-- DIRECTIONS --
Return, word for word, only the lines of the data below that lie between the line with "z, .03, .024)], DARK, n=8)" and the line with "x = .15 + i * .016", those two lines included.

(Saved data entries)

════════════════

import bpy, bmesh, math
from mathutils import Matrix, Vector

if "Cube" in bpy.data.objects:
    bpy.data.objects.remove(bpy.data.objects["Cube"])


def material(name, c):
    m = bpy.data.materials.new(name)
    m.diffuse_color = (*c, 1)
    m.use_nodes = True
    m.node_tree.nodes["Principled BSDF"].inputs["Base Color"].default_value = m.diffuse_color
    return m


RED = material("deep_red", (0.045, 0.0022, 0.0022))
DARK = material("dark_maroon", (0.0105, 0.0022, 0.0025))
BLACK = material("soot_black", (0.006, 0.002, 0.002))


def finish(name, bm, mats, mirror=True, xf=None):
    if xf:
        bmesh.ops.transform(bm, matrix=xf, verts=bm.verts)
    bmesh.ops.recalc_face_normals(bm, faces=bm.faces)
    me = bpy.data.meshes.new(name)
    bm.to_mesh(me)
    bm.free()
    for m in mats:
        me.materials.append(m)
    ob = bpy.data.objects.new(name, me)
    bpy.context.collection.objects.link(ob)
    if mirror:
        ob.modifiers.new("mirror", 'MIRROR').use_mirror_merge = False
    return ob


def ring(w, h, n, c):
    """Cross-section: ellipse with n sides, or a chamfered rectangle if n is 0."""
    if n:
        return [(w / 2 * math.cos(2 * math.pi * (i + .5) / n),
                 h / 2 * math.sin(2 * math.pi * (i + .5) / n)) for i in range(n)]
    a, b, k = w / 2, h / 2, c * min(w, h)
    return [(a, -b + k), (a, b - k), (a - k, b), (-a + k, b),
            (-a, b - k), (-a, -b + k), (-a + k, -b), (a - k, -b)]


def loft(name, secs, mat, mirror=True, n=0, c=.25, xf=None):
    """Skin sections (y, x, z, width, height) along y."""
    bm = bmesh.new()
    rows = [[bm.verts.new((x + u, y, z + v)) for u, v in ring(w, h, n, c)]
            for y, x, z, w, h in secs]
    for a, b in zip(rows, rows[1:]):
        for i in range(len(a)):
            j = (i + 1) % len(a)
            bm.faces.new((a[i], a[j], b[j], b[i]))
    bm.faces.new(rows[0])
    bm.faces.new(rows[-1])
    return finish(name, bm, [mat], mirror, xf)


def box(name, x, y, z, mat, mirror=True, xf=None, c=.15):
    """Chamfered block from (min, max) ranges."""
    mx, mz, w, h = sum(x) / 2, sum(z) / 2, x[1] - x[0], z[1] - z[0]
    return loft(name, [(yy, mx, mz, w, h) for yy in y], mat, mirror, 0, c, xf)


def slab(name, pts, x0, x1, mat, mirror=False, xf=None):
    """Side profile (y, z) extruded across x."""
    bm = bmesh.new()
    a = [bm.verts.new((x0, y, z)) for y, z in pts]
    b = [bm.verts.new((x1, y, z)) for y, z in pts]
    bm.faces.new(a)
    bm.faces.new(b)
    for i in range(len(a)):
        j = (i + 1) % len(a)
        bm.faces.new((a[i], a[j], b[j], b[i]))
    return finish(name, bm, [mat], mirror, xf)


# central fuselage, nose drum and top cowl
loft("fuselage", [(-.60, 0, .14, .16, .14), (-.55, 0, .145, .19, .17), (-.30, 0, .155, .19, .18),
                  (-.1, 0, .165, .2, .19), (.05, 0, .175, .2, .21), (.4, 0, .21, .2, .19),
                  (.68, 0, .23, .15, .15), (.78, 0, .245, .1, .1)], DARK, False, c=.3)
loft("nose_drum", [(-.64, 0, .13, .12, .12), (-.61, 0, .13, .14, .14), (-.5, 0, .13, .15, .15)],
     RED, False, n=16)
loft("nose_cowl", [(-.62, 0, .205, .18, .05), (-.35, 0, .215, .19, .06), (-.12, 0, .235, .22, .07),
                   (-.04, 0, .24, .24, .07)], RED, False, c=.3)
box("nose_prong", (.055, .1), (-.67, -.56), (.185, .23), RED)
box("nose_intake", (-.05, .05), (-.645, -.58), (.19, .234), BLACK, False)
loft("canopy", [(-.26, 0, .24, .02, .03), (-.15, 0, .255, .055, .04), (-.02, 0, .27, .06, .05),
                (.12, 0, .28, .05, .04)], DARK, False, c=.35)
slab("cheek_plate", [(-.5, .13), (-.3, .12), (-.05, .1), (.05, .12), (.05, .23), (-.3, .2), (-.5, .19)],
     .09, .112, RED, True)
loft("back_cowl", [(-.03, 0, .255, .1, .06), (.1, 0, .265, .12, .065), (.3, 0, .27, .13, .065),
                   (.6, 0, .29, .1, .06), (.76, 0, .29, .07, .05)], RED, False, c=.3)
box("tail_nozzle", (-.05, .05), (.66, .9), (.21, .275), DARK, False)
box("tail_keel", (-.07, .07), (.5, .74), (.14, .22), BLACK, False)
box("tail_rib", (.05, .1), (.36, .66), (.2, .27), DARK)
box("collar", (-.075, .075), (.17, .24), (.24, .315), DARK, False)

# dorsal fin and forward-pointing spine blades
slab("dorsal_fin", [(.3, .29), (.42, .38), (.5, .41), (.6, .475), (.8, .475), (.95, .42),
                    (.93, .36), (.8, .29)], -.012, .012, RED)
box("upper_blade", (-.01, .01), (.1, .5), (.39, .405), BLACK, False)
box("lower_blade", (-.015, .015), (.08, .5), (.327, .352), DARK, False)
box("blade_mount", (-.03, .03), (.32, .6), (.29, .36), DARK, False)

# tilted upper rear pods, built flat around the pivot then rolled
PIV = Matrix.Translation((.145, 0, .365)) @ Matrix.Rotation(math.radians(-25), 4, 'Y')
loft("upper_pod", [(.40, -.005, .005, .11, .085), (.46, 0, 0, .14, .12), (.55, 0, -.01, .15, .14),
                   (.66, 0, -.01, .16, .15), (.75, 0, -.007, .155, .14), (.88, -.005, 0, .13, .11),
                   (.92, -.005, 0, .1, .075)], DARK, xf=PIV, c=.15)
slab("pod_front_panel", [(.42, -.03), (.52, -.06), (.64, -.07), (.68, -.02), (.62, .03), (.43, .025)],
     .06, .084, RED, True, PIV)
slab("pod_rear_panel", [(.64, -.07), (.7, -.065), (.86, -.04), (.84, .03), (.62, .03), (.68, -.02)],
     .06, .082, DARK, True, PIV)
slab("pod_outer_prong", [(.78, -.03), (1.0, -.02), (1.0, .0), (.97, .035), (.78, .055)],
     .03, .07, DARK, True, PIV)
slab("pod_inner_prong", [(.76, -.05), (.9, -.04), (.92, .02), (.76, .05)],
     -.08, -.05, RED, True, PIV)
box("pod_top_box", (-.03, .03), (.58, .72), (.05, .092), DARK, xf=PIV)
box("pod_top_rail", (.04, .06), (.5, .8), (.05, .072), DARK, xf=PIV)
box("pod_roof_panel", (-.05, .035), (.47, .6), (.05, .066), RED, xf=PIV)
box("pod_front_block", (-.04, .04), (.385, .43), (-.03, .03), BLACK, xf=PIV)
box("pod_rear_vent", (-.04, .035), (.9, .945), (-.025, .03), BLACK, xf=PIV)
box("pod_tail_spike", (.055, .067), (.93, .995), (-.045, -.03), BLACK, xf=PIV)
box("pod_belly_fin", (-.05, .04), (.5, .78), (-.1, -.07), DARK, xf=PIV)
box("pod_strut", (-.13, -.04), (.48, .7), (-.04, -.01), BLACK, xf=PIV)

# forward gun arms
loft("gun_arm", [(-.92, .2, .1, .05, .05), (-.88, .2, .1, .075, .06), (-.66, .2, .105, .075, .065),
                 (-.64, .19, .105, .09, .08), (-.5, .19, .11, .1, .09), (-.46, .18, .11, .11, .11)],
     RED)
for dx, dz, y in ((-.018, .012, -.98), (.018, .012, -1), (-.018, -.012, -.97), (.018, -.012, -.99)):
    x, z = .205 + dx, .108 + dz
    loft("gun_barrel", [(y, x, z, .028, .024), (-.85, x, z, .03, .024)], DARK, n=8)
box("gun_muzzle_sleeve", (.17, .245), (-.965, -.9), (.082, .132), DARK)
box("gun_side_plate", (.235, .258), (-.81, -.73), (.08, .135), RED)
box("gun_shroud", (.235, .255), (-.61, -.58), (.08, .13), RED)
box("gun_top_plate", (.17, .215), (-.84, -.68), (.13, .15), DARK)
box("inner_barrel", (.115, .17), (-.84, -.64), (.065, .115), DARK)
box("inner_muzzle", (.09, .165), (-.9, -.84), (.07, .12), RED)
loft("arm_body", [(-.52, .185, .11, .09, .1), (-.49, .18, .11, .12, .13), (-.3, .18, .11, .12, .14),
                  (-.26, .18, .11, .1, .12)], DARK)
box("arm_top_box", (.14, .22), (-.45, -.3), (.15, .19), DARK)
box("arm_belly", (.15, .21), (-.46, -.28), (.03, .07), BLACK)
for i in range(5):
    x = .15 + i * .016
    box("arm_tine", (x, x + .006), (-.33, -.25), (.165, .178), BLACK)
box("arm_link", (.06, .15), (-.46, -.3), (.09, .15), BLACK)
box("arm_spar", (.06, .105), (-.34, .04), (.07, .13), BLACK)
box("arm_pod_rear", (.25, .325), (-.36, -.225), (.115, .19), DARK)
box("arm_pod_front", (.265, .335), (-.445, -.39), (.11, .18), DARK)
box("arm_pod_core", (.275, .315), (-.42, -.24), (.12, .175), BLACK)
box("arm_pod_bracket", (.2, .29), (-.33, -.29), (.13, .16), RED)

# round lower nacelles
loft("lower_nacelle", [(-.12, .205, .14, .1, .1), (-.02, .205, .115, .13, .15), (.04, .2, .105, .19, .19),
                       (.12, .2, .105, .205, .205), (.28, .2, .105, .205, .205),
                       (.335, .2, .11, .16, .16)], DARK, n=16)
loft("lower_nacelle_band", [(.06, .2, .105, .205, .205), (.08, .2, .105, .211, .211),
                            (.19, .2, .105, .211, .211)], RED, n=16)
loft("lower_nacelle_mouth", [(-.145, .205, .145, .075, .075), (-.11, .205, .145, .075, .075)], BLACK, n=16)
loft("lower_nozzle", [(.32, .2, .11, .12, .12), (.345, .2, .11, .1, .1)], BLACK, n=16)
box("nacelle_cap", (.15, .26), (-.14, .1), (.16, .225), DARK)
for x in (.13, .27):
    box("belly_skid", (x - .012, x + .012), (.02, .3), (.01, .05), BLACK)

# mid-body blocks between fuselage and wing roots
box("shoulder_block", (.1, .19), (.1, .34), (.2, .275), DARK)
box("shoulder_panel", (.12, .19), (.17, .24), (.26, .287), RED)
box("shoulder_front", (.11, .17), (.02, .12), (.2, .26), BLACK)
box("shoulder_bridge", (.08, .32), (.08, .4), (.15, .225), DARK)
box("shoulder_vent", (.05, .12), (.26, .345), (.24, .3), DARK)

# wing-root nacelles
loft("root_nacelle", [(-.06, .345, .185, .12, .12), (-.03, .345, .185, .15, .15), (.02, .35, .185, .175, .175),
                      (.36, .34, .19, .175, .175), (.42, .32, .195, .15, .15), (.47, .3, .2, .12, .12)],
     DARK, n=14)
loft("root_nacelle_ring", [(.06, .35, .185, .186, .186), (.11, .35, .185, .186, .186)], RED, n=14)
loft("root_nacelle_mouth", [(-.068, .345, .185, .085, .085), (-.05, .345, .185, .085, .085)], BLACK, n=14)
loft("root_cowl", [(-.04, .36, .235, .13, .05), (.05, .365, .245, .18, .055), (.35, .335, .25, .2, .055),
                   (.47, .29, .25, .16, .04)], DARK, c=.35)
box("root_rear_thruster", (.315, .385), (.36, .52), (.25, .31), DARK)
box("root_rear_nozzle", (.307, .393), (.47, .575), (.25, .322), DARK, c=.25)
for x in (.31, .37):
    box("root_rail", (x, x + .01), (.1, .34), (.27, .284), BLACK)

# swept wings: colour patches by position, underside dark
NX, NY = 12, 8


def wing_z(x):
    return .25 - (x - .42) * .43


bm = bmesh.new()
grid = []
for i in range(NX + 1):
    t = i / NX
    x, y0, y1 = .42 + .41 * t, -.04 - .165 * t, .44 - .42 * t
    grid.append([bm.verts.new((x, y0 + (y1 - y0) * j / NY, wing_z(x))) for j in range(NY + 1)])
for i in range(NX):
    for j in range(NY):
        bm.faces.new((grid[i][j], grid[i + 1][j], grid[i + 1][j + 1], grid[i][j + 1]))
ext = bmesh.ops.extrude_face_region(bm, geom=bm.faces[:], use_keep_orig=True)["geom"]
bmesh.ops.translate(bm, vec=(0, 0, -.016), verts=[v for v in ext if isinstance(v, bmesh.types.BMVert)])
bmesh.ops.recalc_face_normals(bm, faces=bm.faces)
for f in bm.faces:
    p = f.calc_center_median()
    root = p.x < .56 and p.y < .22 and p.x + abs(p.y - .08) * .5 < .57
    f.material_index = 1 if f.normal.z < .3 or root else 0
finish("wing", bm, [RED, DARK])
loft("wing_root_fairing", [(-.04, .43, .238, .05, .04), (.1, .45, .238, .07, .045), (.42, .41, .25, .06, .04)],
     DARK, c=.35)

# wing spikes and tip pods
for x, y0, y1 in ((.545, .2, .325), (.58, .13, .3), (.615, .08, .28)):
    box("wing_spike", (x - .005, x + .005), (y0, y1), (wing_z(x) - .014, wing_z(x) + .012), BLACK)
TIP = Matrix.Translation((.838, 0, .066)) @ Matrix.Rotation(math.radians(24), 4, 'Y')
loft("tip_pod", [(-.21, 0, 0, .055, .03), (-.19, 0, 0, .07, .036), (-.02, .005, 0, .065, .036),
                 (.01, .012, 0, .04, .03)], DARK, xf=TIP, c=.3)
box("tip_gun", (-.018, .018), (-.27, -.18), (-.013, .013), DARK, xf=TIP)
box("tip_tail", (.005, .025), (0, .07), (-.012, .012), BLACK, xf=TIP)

════════════════

-- EXERCISE RESPONSE --
    loft("gun_barrel", [(y, x, z, .028, .024), (-.85, x, z, .03, .024)], DARK, n=8)
box("gun_muzzle_sleeve", (.17, .245), (-.965, -.9), (.082, .132), DARK)
box("gun_side_plate", (.235, .258), (-.81, -.73), (.08, .135), RED)
box("gun_shroud", (.235, .255), (-.61, -.58), (.08, .13), RED)
box("gun_top_plate", (.17, .215), (-.84, -.68), (.13, .15), DARK)
box("inner_barrel", (.115, .17), (-.84, -.64), (.065, .115), DARK)
box("inner_muzzle", (.09, .165), (-.9, -.84), (.07, .12), RED)
loft("arm_body", [(-.52, .185, .11, .09, .1), (-.49, .18, .11, .12, .13), (-.3, .18, .11, .12, .14),
                  (-.26, .18, .11, .1, .12)], DARK)
box("arm_top_box", (.14, .22), (-.45, -.3), (.15, .19), DARK)
box("arm_belly", (.15, .21), (-.46, -.28), (.03, .07), BLACK)
for i in range(5):
    x = .15 + i * .016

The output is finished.